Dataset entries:

- Opening Delimiter -

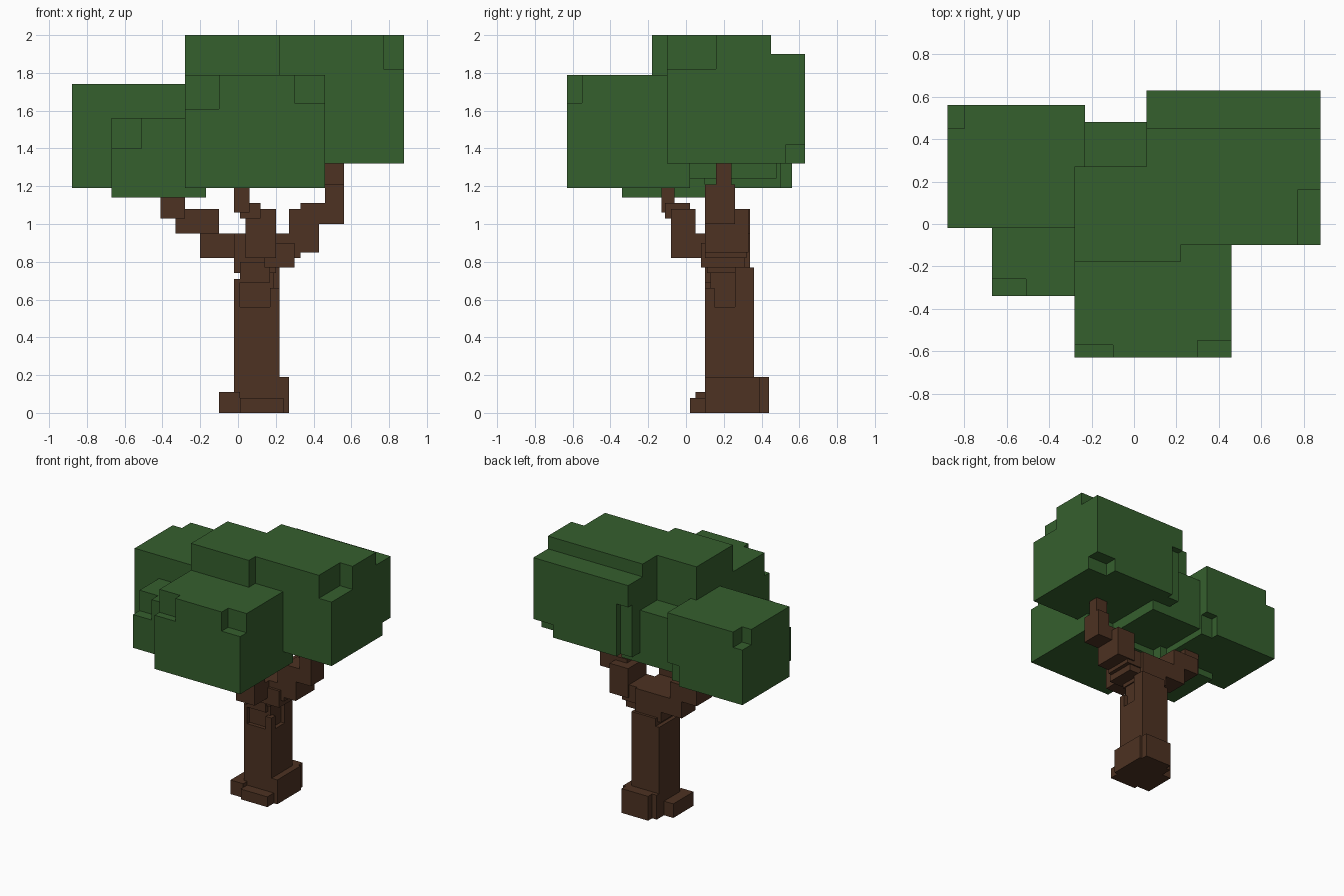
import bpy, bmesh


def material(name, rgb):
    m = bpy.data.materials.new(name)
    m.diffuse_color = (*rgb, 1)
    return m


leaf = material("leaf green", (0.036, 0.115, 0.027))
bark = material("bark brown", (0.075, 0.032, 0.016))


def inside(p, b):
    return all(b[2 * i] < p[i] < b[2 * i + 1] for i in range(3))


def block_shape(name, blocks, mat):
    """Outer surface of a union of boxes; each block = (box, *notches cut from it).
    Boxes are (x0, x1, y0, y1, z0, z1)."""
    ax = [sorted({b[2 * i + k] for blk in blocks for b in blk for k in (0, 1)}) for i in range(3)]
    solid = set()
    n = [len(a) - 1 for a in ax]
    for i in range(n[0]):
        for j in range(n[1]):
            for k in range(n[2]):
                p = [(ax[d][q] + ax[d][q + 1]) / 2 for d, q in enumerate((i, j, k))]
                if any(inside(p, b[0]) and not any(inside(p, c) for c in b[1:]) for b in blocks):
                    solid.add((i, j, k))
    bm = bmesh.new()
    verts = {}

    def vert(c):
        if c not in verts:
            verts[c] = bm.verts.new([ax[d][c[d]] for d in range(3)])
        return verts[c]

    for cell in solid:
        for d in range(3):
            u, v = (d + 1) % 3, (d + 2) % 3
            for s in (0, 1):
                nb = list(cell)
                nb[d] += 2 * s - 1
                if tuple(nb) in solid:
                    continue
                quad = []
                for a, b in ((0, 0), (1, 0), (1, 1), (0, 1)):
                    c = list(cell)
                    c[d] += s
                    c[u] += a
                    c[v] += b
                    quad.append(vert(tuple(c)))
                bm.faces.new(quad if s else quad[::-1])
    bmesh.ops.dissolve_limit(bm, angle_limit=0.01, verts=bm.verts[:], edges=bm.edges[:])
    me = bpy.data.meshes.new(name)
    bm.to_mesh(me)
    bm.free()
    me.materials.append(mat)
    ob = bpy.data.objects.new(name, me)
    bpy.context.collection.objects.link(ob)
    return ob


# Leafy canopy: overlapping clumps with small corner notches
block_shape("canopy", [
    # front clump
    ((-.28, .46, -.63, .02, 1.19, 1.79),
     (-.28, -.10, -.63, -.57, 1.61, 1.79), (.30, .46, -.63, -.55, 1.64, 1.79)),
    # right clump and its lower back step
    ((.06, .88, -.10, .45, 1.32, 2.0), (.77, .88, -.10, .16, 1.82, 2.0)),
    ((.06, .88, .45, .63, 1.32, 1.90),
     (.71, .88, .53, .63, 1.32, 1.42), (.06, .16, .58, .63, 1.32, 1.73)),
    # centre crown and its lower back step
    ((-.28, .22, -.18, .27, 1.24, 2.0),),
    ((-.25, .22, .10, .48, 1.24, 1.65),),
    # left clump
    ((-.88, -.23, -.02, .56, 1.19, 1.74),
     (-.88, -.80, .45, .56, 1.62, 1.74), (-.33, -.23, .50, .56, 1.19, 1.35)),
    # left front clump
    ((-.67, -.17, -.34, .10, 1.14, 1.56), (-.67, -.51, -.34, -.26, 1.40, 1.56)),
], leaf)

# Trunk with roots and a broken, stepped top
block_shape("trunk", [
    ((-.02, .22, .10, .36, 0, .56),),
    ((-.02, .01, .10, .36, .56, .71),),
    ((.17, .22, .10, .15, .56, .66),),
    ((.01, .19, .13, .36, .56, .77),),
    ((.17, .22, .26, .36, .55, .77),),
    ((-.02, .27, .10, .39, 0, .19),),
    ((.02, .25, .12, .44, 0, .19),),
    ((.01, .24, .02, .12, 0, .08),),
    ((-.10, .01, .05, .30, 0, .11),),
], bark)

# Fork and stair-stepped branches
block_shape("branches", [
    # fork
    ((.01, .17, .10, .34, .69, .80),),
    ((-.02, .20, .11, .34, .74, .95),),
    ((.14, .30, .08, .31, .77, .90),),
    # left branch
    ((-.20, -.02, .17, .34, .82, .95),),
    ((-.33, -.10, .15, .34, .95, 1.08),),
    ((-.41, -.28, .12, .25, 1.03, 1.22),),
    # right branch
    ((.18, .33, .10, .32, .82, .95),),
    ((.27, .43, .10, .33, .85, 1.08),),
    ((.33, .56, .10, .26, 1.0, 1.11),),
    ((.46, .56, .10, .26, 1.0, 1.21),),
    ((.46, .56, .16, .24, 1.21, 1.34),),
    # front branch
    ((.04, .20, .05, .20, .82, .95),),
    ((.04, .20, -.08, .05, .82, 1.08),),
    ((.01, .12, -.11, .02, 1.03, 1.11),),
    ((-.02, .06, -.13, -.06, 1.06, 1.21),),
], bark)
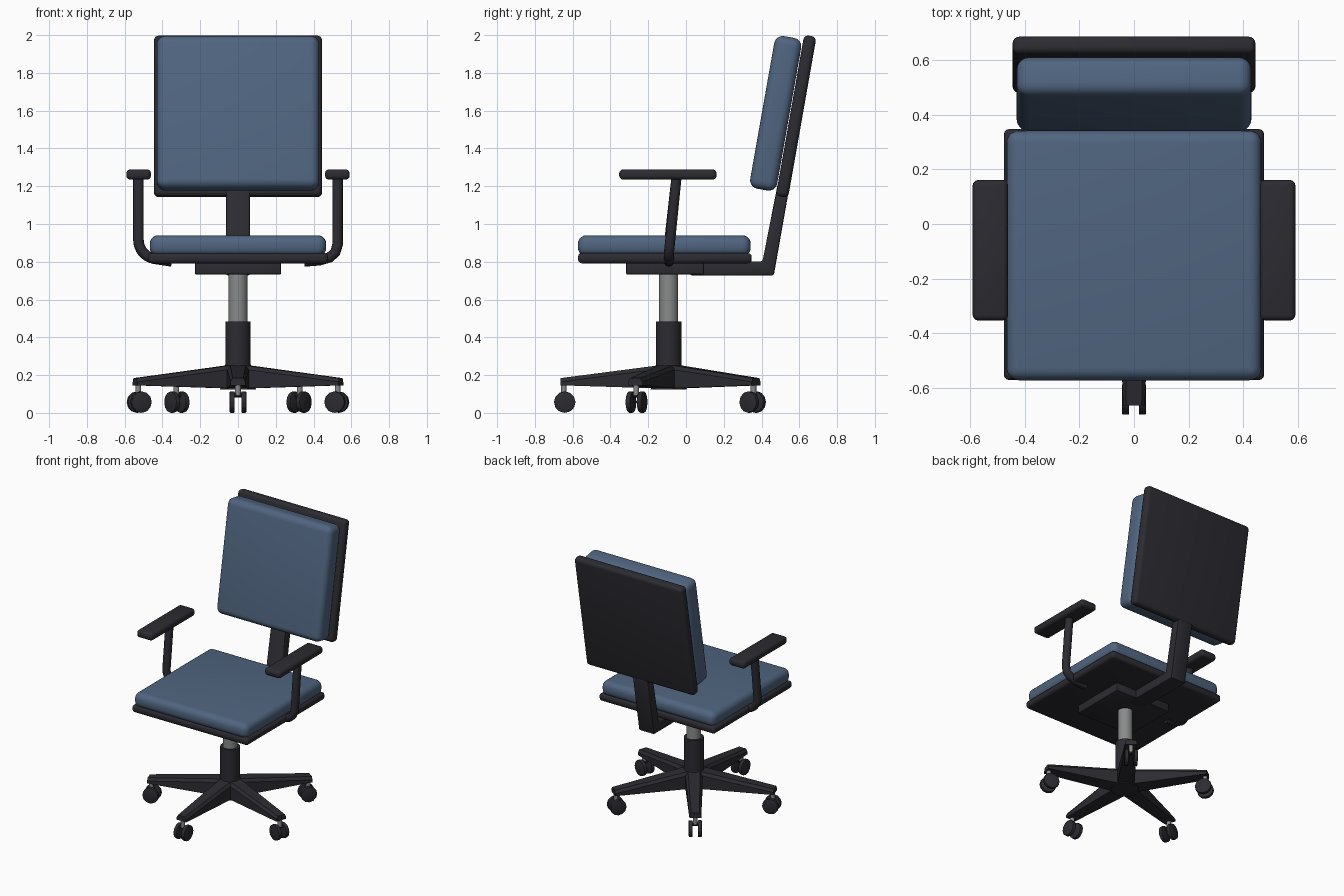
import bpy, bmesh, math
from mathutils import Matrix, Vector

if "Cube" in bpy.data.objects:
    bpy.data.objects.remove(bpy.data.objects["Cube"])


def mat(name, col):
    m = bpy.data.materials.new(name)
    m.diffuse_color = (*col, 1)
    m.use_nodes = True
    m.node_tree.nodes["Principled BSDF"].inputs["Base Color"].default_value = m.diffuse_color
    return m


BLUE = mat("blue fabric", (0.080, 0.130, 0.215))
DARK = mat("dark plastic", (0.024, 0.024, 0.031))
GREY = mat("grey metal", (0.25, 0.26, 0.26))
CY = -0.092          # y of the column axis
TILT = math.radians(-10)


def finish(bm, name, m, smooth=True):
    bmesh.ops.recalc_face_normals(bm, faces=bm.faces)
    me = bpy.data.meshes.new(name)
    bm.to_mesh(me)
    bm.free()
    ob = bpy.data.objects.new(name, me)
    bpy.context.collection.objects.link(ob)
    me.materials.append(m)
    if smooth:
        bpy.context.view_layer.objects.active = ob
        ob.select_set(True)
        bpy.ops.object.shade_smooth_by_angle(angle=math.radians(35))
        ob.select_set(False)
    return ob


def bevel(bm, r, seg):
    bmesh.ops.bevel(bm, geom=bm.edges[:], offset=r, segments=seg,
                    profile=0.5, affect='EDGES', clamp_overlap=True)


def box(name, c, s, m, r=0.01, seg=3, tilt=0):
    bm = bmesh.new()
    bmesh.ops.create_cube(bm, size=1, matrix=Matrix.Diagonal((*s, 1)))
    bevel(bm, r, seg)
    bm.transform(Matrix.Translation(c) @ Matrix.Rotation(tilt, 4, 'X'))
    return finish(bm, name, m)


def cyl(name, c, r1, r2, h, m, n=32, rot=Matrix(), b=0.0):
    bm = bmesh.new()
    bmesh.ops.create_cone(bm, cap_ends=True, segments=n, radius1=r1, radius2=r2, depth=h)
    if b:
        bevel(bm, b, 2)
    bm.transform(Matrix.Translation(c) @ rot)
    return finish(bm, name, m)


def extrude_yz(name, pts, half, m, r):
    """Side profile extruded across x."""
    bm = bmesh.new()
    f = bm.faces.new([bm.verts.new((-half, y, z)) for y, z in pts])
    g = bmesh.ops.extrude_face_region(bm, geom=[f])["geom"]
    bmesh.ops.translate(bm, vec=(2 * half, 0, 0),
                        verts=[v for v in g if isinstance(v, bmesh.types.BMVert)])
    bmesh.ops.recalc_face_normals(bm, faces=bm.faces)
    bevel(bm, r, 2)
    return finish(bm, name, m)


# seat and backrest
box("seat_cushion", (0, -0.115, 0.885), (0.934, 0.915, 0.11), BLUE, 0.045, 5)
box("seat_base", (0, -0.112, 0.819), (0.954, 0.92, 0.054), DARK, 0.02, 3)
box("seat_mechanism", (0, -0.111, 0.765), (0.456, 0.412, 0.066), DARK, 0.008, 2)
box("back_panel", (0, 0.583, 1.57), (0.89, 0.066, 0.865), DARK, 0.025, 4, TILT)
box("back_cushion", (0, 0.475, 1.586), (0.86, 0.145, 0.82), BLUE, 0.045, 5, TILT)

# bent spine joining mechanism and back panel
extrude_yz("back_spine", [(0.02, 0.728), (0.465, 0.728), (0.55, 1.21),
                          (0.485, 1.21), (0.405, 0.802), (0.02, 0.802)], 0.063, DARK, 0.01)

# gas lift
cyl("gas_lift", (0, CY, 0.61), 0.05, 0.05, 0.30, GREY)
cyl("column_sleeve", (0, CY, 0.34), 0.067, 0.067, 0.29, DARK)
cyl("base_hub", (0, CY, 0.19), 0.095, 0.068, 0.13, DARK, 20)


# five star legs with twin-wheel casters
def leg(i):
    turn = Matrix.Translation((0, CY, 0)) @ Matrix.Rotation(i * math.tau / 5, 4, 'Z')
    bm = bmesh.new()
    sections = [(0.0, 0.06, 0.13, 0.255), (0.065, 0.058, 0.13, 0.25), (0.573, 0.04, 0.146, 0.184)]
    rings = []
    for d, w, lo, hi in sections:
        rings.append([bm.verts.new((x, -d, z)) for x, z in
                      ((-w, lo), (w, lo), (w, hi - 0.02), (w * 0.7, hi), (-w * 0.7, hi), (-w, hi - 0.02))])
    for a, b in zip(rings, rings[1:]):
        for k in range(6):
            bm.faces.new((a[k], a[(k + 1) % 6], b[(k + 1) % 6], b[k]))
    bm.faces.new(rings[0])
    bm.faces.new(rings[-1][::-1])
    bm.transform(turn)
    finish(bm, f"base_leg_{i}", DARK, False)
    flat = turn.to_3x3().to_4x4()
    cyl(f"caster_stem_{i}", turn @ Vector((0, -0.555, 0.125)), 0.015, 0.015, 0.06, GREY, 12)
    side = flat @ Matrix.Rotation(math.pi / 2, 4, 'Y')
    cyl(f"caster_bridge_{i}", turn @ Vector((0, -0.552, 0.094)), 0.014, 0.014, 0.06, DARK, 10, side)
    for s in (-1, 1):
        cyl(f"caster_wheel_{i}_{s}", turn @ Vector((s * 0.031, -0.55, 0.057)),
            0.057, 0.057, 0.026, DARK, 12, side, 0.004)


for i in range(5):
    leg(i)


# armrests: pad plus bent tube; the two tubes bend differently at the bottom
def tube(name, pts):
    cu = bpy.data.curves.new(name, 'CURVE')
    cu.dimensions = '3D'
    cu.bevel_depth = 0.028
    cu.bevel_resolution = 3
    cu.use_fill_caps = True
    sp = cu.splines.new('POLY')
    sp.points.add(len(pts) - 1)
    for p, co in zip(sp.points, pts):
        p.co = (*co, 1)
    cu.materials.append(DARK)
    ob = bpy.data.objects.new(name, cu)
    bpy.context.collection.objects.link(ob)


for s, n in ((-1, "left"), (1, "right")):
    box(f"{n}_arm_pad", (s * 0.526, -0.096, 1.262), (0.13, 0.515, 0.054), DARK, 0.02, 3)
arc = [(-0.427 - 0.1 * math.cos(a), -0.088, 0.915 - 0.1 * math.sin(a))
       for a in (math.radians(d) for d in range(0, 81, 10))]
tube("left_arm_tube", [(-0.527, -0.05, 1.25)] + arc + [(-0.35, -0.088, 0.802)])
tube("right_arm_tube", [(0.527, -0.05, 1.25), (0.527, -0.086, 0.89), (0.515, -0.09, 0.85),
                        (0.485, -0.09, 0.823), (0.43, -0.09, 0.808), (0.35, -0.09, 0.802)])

- Closing Delimiter -

-- WHAT YOU WILL DO --
The lines from the one with "p.co = (*co, 1)" through the end of the data above are to be set down exactly, with both boundary lines included and no other lines.

-- FINISHED TASK --
        p.co = (*co, 1)
    cu.materials.append(DARK)
    ob = bpy.data.objects.new(name, cu)
    bpy.context.collection.objects.link(ob)


for s, n in ((-1, "left"), (1, "right")):
    box(f"{n}_arm_pad", (s * 0.526, -0.096, 1.262), (0.13, 0.515, 0.054), DARK, 0.02, 3)
arc = [(-0.427 - 0.1 * math.cos(a), -0.088, 0.915 - 0.1 * math.sin(a))
       for a in (math.radians(d) for d in range(0, 81, 10))]
tube("left_arm_tube", [(-0.527, -0.05, 1.25)] + arc + [(-0.35, -0.088, 0.802)])
tube("right_arm_tube", [(0.527, -0.05, 1.25), (0.527, -0.086, 0.89), (0.515, -0.09, 0.85),
                        (0.485, -0.09, 0.823), (0.43, -0.09, 0.808), (0.35, -0.09, 0.802)])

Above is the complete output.